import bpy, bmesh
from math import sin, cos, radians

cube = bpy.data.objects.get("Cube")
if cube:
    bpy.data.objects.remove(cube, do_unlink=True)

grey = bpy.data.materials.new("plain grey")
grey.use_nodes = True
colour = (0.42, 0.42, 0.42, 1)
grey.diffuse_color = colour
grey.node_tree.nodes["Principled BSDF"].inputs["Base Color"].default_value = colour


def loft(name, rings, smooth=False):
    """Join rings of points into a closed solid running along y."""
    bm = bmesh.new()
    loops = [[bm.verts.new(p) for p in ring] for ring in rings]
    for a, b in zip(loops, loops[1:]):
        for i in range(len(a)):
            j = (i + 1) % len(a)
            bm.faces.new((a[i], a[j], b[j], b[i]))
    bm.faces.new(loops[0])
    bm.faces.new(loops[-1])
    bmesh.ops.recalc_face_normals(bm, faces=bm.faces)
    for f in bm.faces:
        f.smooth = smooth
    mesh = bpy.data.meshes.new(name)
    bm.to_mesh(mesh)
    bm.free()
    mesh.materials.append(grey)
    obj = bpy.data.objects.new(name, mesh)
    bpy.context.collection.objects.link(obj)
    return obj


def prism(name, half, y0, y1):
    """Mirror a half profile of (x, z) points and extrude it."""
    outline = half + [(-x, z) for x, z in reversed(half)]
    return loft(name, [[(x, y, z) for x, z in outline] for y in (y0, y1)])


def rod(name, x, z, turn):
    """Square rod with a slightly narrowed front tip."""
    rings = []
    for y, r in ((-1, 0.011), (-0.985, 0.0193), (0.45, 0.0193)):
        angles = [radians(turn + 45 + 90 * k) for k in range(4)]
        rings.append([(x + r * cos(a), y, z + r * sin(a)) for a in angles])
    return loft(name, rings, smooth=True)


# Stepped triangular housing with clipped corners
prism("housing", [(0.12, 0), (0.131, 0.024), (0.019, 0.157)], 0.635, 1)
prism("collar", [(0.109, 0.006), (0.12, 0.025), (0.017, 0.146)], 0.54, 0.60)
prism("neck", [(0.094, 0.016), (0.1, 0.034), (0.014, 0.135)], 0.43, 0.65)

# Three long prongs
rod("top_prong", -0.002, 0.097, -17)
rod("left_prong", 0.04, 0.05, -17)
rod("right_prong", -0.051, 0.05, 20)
####################
YOUR TASK ▸
Reproduce the entries above exactly, starting at their first line and finishing with the line that contains "rings of points".

WRITTEN SOLUTION ▸
import bpy, bmesh
from math import sin, cos, radians

cube = bpy.data.objects.get("Cube")
if cube:
    bpy.data.objects.remove(cube, do_unlink=True)

grey = bpy.data.materials.new("plain grey")
grey.use_nodes = True
colour = (0.42, 0.42, 0.42, 1)
grey.diffuse_color = colour
grey.node_tree.nodes["Principled BSDF"].inputs["Base Color"].default_value = colour


def loft(name, rings, smooth=False):
    """Join rings of points into a closed solid running along y."""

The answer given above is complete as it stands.